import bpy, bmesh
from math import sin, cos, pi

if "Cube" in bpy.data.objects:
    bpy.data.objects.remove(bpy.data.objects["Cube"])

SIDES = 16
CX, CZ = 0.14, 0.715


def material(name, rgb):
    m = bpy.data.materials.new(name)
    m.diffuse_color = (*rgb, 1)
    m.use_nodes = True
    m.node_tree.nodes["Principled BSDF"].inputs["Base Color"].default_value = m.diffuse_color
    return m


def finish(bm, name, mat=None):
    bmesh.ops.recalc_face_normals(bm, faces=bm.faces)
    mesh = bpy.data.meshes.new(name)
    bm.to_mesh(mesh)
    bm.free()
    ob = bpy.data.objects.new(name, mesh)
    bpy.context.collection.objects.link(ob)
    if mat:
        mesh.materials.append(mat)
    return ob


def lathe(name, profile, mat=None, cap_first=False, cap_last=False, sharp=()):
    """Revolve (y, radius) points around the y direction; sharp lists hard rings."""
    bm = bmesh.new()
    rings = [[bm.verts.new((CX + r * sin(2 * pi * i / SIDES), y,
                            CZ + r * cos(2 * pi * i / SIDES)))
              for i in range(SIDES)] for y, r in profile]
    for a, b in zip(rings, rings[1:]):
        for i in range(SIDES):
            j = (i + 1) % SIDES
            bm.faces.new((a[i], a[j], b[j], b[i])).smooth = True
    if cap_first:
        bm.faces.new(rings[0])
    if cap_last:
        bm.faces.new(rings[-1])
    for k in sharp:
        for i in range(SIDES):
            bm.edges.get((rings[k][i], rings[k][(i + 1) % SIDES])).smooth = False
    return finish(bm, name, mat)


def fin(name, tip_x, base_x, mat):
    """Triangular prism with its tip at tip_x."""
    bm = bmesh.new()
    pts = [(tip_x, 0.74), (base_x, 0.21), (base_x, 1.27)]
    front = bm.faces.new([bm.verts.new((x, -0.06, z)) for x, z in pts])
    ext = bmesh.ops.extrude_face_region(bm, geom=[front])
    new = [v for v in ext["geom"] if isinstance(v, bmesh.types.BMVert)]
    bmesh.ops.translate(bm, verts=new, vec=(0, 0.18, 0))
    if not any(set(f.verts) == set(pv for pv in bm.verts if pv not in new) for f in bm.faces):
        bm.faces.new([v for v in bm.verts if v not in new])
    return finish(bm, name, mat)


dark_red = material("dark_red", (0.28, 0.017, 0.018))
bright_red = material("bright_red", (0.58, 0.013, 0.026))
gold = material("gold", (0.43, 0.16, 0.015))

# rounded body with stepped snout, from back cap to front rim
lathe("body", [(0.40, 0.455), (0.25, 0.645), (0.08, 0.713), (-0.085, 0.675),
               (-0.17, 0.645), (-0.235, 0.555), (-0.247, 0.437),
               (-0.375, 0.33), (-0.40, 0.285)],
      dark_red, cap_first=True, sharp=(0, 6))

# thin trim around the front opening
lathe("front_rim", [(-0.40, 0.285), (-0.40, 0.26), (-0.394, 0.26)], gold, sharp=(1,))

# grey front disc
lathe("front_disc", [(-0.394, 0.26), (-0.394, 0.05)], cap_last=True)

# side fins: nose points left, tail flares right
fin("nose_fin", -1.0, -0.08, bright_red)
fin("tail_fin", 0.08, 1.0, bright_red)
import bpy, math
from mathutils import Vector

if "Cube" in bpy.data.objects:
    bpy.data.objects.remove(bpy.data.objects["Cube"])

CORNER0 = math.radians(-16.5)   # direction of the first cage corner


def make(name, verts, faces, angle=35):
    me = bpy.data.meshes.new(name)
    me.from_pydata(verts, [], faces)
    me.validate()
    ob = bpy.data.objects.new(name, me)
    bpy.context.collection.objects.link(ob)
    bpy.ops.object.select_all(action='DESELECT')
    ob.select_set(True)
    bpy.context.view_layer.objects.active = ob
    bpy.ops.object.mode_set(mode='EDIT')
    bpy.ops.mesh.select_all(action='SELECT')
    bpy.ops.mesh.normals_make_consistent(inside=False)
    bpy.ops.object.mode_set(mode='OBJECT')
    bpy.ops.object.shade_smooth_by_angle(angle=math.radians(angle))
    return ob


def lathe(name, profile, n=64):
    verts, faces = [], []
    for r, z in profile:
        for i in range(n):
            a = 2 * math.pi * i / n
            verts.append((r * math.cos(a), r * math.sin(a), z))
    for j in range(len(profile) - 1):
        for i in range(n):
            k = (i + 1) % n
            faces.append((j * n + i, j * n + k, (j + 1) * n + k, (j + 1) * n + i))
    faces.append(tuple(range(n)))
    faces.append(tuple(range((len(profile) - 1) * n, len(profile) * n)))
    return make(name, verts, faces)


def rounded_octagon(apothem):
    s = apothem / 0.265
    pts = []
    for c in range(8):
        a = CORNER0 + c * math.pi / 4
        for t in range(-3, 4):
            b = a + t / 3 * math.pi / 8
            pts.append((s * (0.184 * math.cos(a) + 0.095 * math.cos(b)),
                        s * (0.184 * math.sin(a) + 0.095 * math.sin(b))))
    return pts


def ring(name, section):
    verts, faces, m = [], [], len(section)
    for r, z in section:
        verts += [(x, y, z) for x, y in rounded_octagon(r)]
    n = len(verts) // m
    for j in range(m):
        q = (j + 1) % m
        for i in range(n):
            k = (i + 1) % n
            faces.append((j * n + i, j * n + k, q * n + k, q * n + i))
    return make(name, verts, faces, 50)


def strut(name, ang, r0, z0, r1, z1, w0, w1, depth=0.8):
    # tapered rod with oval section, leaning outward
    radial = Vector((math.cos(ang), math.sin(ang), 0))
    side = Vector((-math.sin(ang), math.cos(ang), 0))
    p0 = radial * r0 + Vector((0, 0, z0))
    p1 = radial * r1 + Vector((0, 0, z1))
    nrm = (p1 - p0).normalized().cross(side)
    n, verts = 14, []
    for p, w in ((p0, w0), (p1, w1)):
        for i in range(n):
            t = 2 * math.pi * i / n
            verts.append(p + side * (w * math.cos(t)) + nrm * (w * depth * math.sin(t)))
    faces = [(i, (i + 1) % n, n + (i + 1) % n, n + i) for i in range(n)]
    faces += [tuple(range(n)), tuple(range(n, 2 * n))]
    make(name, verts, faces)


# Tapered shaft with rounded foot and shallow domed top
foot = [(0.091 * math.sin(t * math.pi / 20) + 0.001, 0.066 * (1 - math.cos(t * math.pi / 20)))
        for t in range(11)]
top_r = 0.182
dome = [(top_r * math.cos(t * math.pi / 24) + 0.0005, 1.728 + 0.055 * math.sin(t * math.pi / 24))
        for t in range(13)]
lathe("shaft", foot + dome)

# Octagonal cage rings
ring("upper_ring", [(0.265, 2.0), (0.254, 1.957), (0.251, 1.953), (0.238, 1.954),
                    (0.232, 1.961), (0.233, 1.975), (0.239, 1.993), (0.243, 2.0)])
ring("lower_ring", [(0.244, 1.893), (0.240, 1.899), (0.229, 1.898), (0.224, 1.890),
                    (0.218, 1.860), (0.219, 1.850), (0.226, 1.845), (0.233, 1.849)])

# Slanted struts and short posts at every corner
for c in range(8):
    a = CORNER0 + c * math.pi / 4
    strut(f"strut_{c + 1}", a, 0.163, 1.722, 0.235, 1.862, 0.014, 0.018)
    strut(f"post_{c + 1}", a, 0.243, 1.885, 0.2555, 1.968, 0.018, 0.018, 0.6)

### Problem details
Scan the entries above for the line containing "t = 2 * math.pi * i / n", and copy it and all lines after it exactly, down to and including the line containing "top_r = 0.182".

### Solution to this task
            t = 2 * math.pi * i / n
            verts.append(p + side * (w * math.cos(t)) + nrm * (w * depth * math.sin(t)))
    faces = [(i, (i + 1) % n, n + (i + 1) % n, n + i) for i in range(n)]
    faces += [tuple(range(n)), tuple(range(n, 2 * n))]
    make(name, verts, faces)


# Tapered shaft with rounded foot and shallow domed top
foot = [(0.091 * math.sin(t * math.pi / 20) + 0.001, 0.066 * (1 - math.cos(t * math.pi / 20)))
        for t in range(11)]
top_r = 0.182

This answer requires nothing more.